Jess Lourey said...

Ha! Thanks, Terri. ;)

Terri Bischoff said...

Yes, there is a sense of duty. I totally get that. It's why I am so far behind in submissions. I say yes when I shouldn't. :)

But seriously - and this goes for all the Inkers - if you are in a jam, blame it on me. I'll be the bad guy for you. Just let me know what I said!! :)

Alan Orloff said...

Terri, I've been blaming stuff on you for months. Thanks for being such a hardcase!

Darrell James said...

Jess- It's like being a doctor and having to tell the patient they have two months to live. Prescribe a second opinion (then move far-far away.)

Kathleen Ernst said...

Jess, I know just how you feel. Lots of people helped me along the way, and I definitely want to keep passing that vibe along. I usually don't agree to consider a blurb unless I know the person at least slightly. I also add a truthful caveat that I'm very busy and despite my best intentions, I might not be able to get to it.

At Malice 2010 a big name author I admire added another caution: reading a ms before publication can leave an author open to later accusations of plot-stealing, etc. This author tried to do someone a favor and later got sued, and although she was exonerated completely, it was not pleasant.

I like Terri's solution best of all. :>)

Robin Allen said...

Jess, you obviously don't want to blurb this book, so go with your gut.

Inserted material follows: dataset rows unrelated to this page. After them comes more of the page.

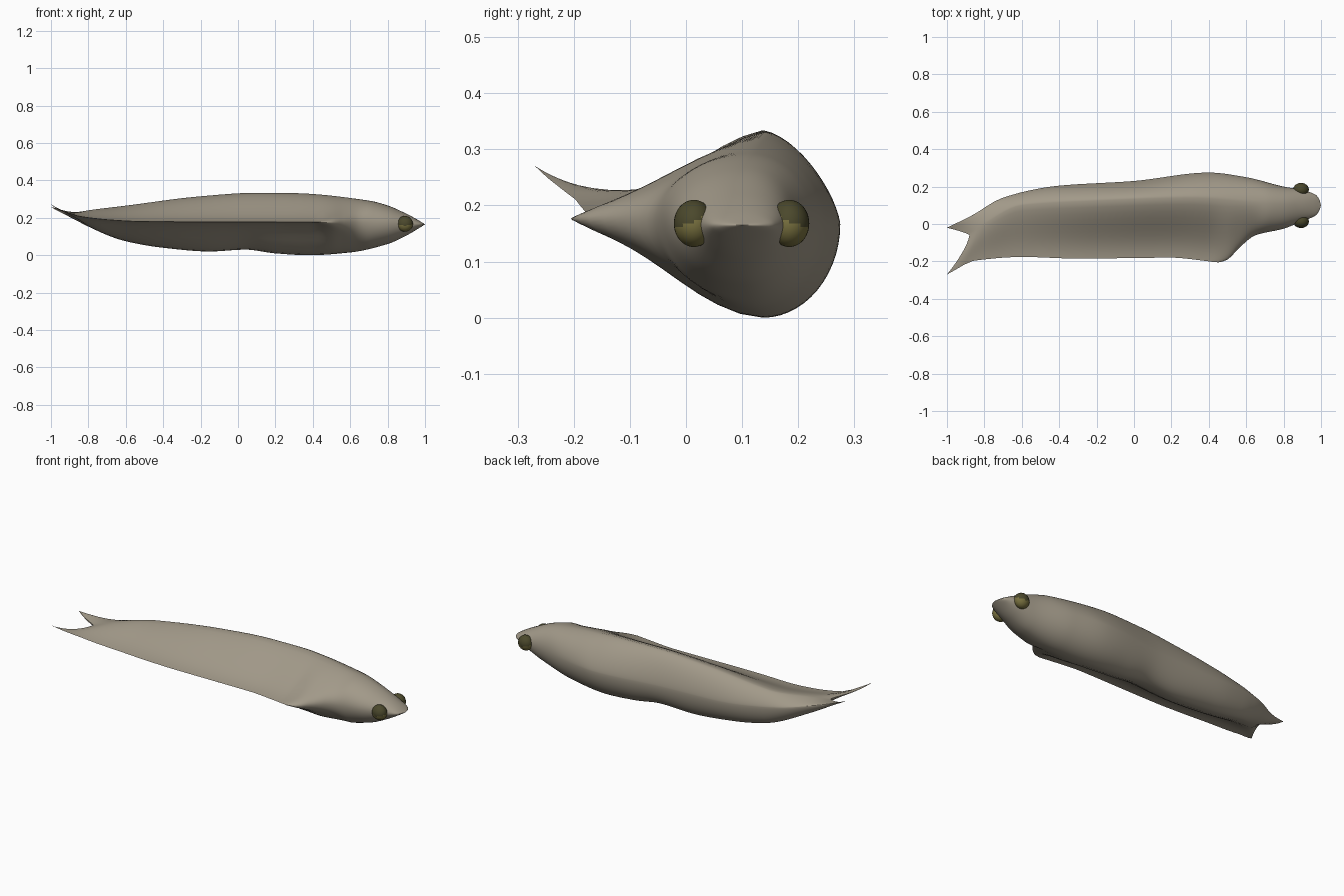
import bpy, bmesh, math
from mathutils import Vector

cube = bpy.data.objects.get("Cube")
if cube:
    bpy.data.objects.remove(cube, do_unlink=True)


def material(name, rgb):
    mat = bpy.data.materials.new(name)
    mat.use_nodes = True
    mat.diffuse_color = (*rgb, 1)
    shader = mat.node_tree.nodes["Principled BSDF"]
    shader.inputs["Base Color"].default_value = (*rgb, 1)
    shader.inputs["Roughness"].default_value = 0.8
    return mat


skin = material("grey beige skin", (0.36, 0.32, 0.25))
eye_dark = material("dark olive", (0.07, 0.065, 0.025))
eye_gold = material("golden olive", (0.19, 0.165, 0.05))


def curve(keys, x):
    """Smooth interpolation through (x, value) keys sorted by x."""
    x = min(max(x, keys[0][0]), keys[-1][0])
    i = 0
    while i < len(keys) - 2 and x > keys[i + 1][0]:
        i += 1

    def slope(j):
        if j == 0 or j == len(keys) - 1:
            a, b = (0, 1) if j == 0 else (j - 1, j)
            return (keys[b][1] - keys[a][1]) / (keys[b][0] - keys[a][0])
        (xa, va), (xb, vb), (xc, vc) = keys[j - 1:j + 2]
        left, right = (vb - va) / (xb - xa), (vc - vb) / (xc - xb)
        return 0 if left * right <= 0 else 2 * left * right / (left + right)

    (x0, v0), (x1, v1) = keys[i], keys[i + 1]
    h = x1 - x0
    t = (x - x0) / h
    return (v0 * (1 + 2 * t) * (1 - t) ** 2 + v1 * t * t * (3 - 2 * t)
            + h * slope(i) * t * (1 - t) ** 2 + h * slope(i + 1) * t * t * (t - 1))


# Outline curves along the body, from tail to snout
fin_edge = [(-.88, -.27), (-.8, -.195), (-.6, -.176), (-.3, -.185), (.2, -.18), (.38, -.197),
            (.45, -.205), (.5, -.19), (.56, -.13), (.65, -.06), (.8, -.025), (.9, .015),
            (.97, .045), (.99, .07), (1, .1)]
back_edge = [(-.88, -.02), (-.8, .055), (-.7, .135), (-.6, .17), (-.4, .205), (0, .23),
             (.4, .275), (.6, .25), (.8, .2), (.9, .182), (.97, .157), (.99, .133), (1, .1)]
ridge = [(-.88, -.06), (-.8, .0), (-.6, .1), (-.3, .12), (.3, .14), (.7, .11), (1, .1)]
top = [(-.88, .225), (-.8, .24), (-.6, .265), (-.2, .315), (.1, .334), (.3, .332),
       (.7, .292), (.8, .266), (.9, .222), (.96, .19), (1, .165)]
bottom = [(-.88, .217), (-.8, .155), (-.6, .075), (-.4, .04), (-.15, .02), (.04, .03),
          (.2, .01), (.38, .0), (.6, .015), (.8, .06), (.9, .105), (.96, .14), (1, .165)]
fin_height = [(-.88, .222), (-.8, .2), (-.5, .18), (.5, .176), (1, .165)]
back_height = [(-.88, .222), (-.8, .215), (-.6, .19), (-.3, .17), (1, .165)]
finness = [(.42, 1), (.7, 0)]
fork = [(-.88, .12), (-.8, .05), (-.65, 0)]

QUARTER = 14


def section(x):
    """One closed ring: fin tip, over the ridge, back flank, belly, back to the tip."""
    y_fin, y_back, y_mid = (curve(c, x) for c in (fin_edge, back_edge, ridge))
    z_top, z_bot = curve(top, x), curve(bottom, x)
    z_fin, z_back = curve(fin_height, x), curve(back_height, x)
    w, flare = curve(finness, x), curve(fork, x)
    ring = []
    for i in range(4 * QUARTER):
        a = 2 * math.pi * i / (4 * QUARTER)
        s, upper = abs(math.cos(a)), math.sin(a) >= 0
        fin_side = math.cos(a) > 0
        oval = math.sqrt(max(0, 1 - s * s))
        if fin_side:
            blade = max(0, math.cos(s * math.pi / 2)) ** 2.4
            if upper:
                blade = 0.6 * blade + 0.4 * (1 - s)
            f = w * blade + (1 - w) * oval
        else:
            peaked = max(0, 1 - s ** 1.6) ** 0.7
            f = w * peaked + (1 - w) * oval if upper else oval
        y = y_mid + ((y_fin if fin_side else y_back) - y_mid) * s
        z_side = z_fin if fin_side else z_back
        z_rim = z_side * s * s + (z_fin + z_back) / 2 * (1 - s * s)
        z = z_rim + ((z_top if upper else z_bot) - z_rim) * f
        # Tail tips sweep backwards and up
        sweep = flare * s ** 1.4
        z += 3.4 * sweep * sweep if fin_side else 2.6 * sweep * sweep
        ring.append((x - sweep, y, z))
    return ring


def add_object(name, bm, mats):
    bmesh.ops.recalc_face_normals(bm, faces=bm.faces)
    mesh = bpy.data.meshes.new(name)
    bm.to_mesh(mesh)
    bm.free()
    for mat in mats:
        mesh.materials.append(mat)
    obj = bpy.data.objects.new(name, mesh)
    bpy.context.collection.objects.link(obj)
    bpy.ops.object.select_all(action="DESELECT")
    obj.select_set(True)
    bpy.context.view_layer.objects.active = obj
    bpy.ops.object.shade_smooth_by_angle(angle=math.radians(60))
    return obj


# Body, fin and forked tail as one loft, with rings packed closer at the snout
bm = bmesh.new()
STEPS = 90
rings = []
for i in range(STEPS):
    t = i / STEPS
    x = -.88 + 1.88 * math.sin(t * math.pi / 2) ** 1.1
    rings.append([bm.verts.new(p) for p in section(x)])
for a, b in zip(rings, rings[1:]):
    for i in range(len(a)):
        j = (i + 1) % len(a)
        bm.faces.new((a[i], a[j], b[j], b[i]))
nose = bm.verts.new((1, .1, .165))
last = rings[-1]
for i in range(len(last)):
    bm.faces.new((last[i], last[(i + 1) % len(last)], nose))
# Close the thin trailing edge across the fork
tail, half = rings[0], 2 * QUARTER
for i in range(half):
    corners = [tail[i], tail[i + 1], tail[half * 2 - i - 1], tail[-i]]
    bm.faces.new(list(dict.fromkeys(corners)))
add_object("body", bm, [skin])

# Eyes: dark above, golden on the lower forward part
for name, side in (("right_eye", -1), ("left_eye", 1)):
    bm = bmesh.new()
    bmesh.ops.create_uvsphere(bm, u_segments=32, v_segments=20, radius=.042)
    for face in bm.faces:
        n = face.calc_center_median().normalized()
        face.material_index = 1 if n.z < .1 - .35 * n.y * side else 0
    for v in bm.verts:
        v.co = Vector((v.co.x, v.co.y * .85, v.co.z)) + Vector((.893, .099 + side * .085, .168))
    add_object(name, bm, [eye_dark, eye_gold])
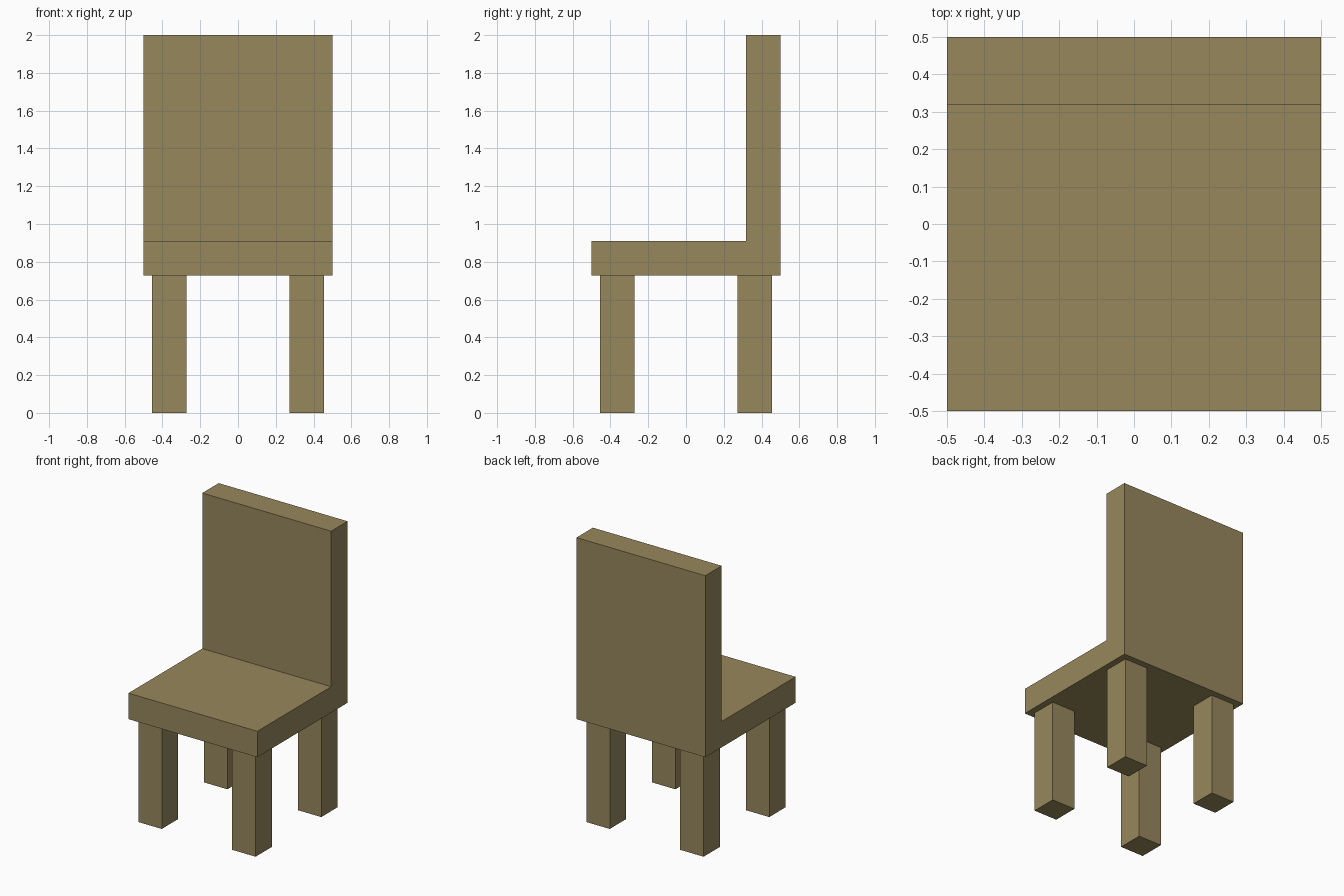
import bpy, bmesh

if "Cube" in bpy.data.objects:
    bpy.data.objects.remove(bpy.data.objects["Cube"])

# Main dimensions
HALF = 0.5          # half width and depth of the seat
LEG_TOP = 0.727     # underside of the seat
SEAT_TOP = 0.909
BACK_FRONT = 0.318  # front face of the backrest
LEG = 0.182         # leg thickness
LEG_POS = 0.364     # leg centre offset

wood = bpy.data.materials.new("tan_wood")
wood.diffuse_color = (0.31, 0.242, 0.107, 1)
wood.use_nodes = True
wood.node_tree.nodes["Principled BSDF"].inputs["Base Color"].default_value = wood.diffuse_color


def extrude_part(name, outline, offset):
    """Extrude a flat outline along an offset into a closed solid."""
    bm = bmesh.new()
    face = bm.faces.new([bm.verts.new(p) for p in outline])
    result = bmesh.ops.extrude_face_region(bm, geom=[face], use_keep_orig=True)
    moved = [g for g in result["geom"] if isinstance(g, bmesh.types.BMVert)]
    bmesh.ops.translate(bm, verts=moved, vec=offset)
    bmesh.ops.recalc_face_normals(bm, faces=bm.faces)
    mesh = bpy.data.meshes.new(name)
    bm.to_mesh(mesh)
    bm.free()
    mesh.materials.append(wood)
    obj = bpy.data.objects.new(name, mesh)
    bpy.context.collection.objects.link(obj)
    return obj


# Seat and backrest: one L-shaped side profile swept across the width
profile = [(-HALF, LEG_TOP), (HALF, LEG_TOP), (HALF, 2), (BACK_FRONT, 2),
           (BACK_FRONT, SEAT_TOP), (-HALF, SEAT_TOP)]
extrude_part("seat_and_backrest", [(-HALF, y, z) for y, z in profile], (2 * HALF, 0, 0))

# Four square legs
h = LEG / 2
for side, sx in (("left", -1), ("right", 1)):
    for end, sy in (("front", -1), ("back", 1)):
        x, y = sx * LEG_POS, sy * LEG_POS
        square = [(x - h, y - h, 0), (x + h, y - h, 0), (x + h, y + h, 0), (x - h, y + h, 0)]
        extrude_part(f"{end}_{side}_leg", square, (0, 0, LEG_TOP))
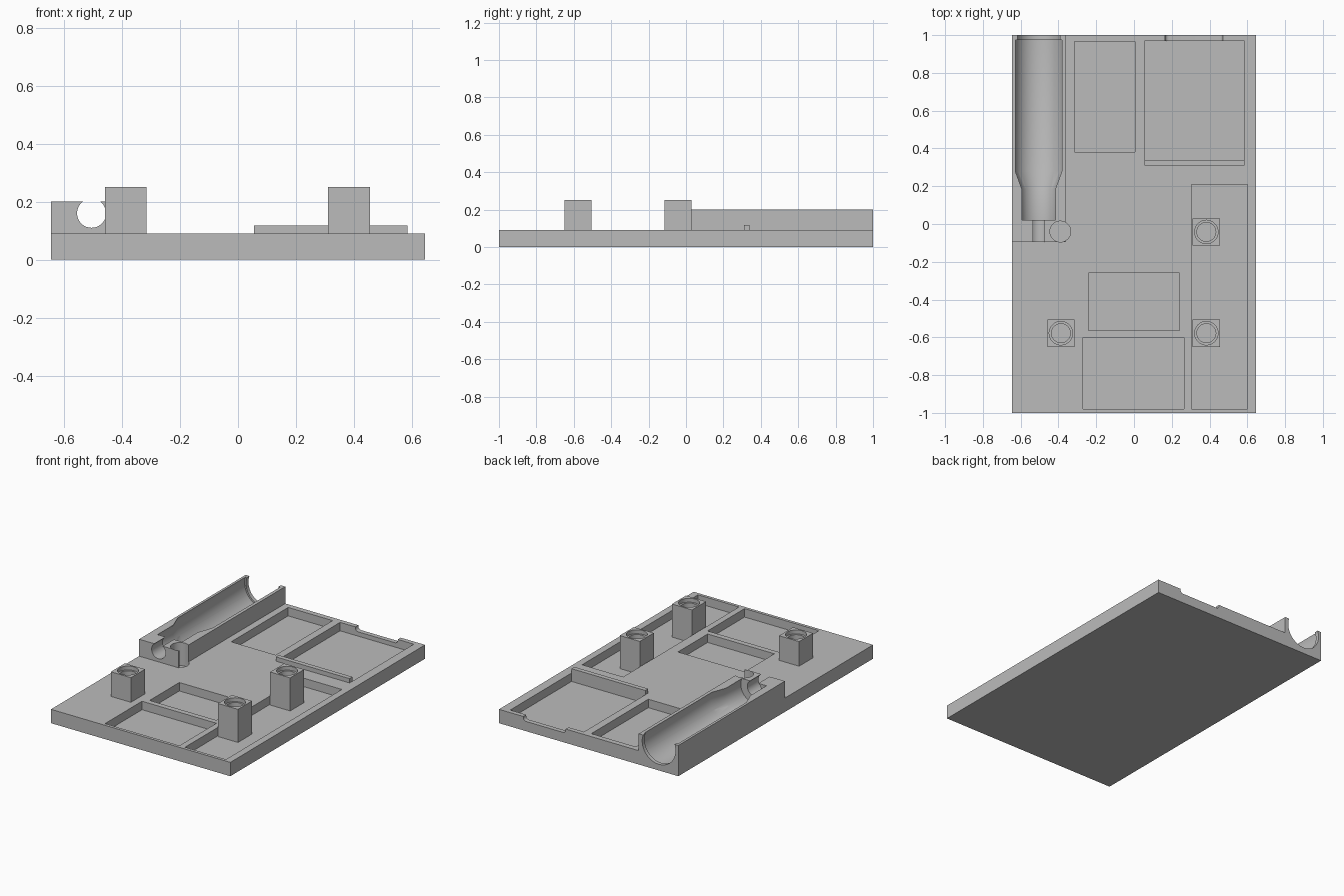
import bpy, bmesh
from math import radians
from mathutils import Matrix

cube = bpy.data.objects.get("Cube")
if cube:
    bpy.data.objects.remove(cube, do_unlink=True)

grey = bpy.data.materials.new("plain grey")
grey.use_nodes = True
COLOUR = (0.5, 0.5, 0.5, 1)
grey.diffuse_color = COLOUR
grey.node_tree.nodes["Principled BSDF"].inputs["Base Color"].default_value = COLOUR


def make(name, bm):
    bmesh.ops.recalc_face_normals(bm, faces=bm.faces)
    mesh = bpy.data.meshes.new(name)
    bm.to_mesh(mesh)
    bm.free()
    mesh.materials.append(grey)
    obj = bpy.data.objects.new(name, mesh)
    bpy.context.collection.objects.link(obj)
    return obj


def box(name, x0, x1, y0, y1, z0, z1):
    bm = bmesh.new()
    bmesh.ops.create_cube(bm, size=1)
    for v in bm.verts:
        v.co = (x1 if v.co.x > 0 else x0, y1 if v.co.y > 0 else y0, z1 if v.co.z > 0 else z0)
    return make(name, bm)


def lathe(name, profile, matrix, sides=64):
    """Closed solid of revolution from (radius, height) pairs about local z."""
    bm = bmesh.new()
    rings = []
    for r, h in profile:
        ring = bmesh.ops.create_circle(bm, radius=r, segments=sides)["verts"]
        for v in ring:
            v.co.z = h
        rings.append(ring)
    for a, b in zip(rings, rings[1:]):
        for i in range(sides):
            j = (i + 1) % sides
            bm.faces.new((a[i], a[j], b[j], b[i]))
    bm.faces.new(rings[0])
    bm.faces.new(rings[-1])
    bm.transform(matrix)
    return make(name, bm)


def cut(obj, cutters):
    for c in cutters:
        c.hide_render = True
        mod = obj.modifiers.new("cut", "BOOLEAN")
        mod.operation = "DIFFERENCE"
        mod.solver = "EXACT"
        mod.object = c
    graph = bpy.context.evaluated_depsgraph_get()
    mesh = bpy.data.meshes.new_from_object(obj.evaluated_get(graph))
    obj.modifiers.clear()
    obj.data = mesh


def smooth(obj):
    bpy.ops.object.select_all(action="DESELECT")
    obj.select_set(True)
    bpy.context.view_layer.objects.active = obj
    bpy.ops.object.shade_smooth_by_angle(angle=radians(25))


TOP, FLOOR = 0.09, 0.035
plate = box("base_plate", -0.645, 0.645, -1, 1, 0, TOP)
cradle = box("barrel_cradle", -0.645, -0.36, -0.095, 1, TOP, 0.2)

# Rectangular pockets in the plate
pockets = [(-0.315, 0.005, 0.38, 0.965), (0.055, 0.585, 0.34, 0.97),
           (0.305, 0.6, -0.98, 0.21), (-0.24, 0.24, -0.565, -0.26),
           (-0.27, 0.265, -0.98, -0.6)]
pocket_cutters = [box("pocket_cutter", *p, FLOOR, 0.3) for p in pockets]

# Rounded connector notch in the back rim
notch = box("notch_cutter", 0.165, 0.47, 0.95, 1.05, 0.063, 0.15)
bm = bmesh.new()
bm.from_mesh(notch.data)
low = [e for e in bm.edges if all(v.co.z < 0.1 for v in e.verts)
       and abs(e.verts[0].co.x - e.verts[1].co.x) < 0.01]
bmesh.ops.bevel(bm, geom=low, offset=0.02, segments=5, profile=0.5, affect="EDGES")
bm.to_mesh(notch.data)
bm.free()

# Stepped bore along the cradle, and the upright pin hole at its front corner
bore = lathe("bore_cutter",
             [(0.05, -0.15), (0.05, 0.02), (0.097, 0.02), (0.097, 0.185),
              (0.13, 0.28), (0.13, 0.975), (0.12, 0.975), (0.12, 1.05)],
             Matrix.Translation((-0.505, 0, 0.16)) @ Matrix.Rotation(radians(-90), 4, "X"))
pin = lathe("pin_cutter", [(0.055, 0.05), (0.055, 0.3)], Matrix.Translation((-0.39, -0.04, 0)))

cut(plate, pocket_cutters + [notch, bore, pin])
cut(cradle, [bore, pin])
smooth(plate)
smooth(cradle)

# Low stop rib in front of the rear pocket
box("stop_rib", 0.055, 0.585, 0.31, 0.34, TOP, 0.118)

# Square posts with counterbored holes
helpers = pocket_cutters + [notch, bore, pin]
HALF = 0.072
posts = {"rear_left_post": (0.383, -0.042), "front_left_post": (0.383, -0.578),
         "front_right_post": (-0.387, -0.578)}
for name, (x, y) in posts.items():
    post = box(name, x - HALF, x + HALF, y - HALF, y + HALF, FLOOR, 0.25)
    hole = lathe("hole_cutter", [(0.05, 0.11), (0.05, 0.225), (0.062, 0.225), (0.062, 0.3)],
                 Matrix.Translation((x, y, 0)), 48)
    cut(post, [hole])
    smooth(post)
    helpers.append(hole)

for h in helpers:
    bpy.data.objects.remove(h, do_unlink=True)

It's a moment of angst against a lifetime of regret. Like Lois said, it's your name and your reputation. Once it's printed, you can't take it back.


Jess Lourey said...

Haha--good recommendation, Darrell. I like it. :)

Kathleen, I never even thought of that perspective. Jeez Louise. It's a tough world, isn't it? I'm glad I have everyone's helpful advice.

Alice Loweecey said...

Jess, what Robin said. Good luck.

Jess Lourey said...

Thanks, Alice! :)

Jessie Chandler said...

Great quandry that I'm not just reading, Jessie 1. I hope you figured out how to handle it in balance with how you feel about doing blurbs as a whole, and your gut instincts. YUCK! Terri...you love being the bad guy! BG!

Keith Raffel said...

Jess, I was going to send you that Groucho line but I see you already got it.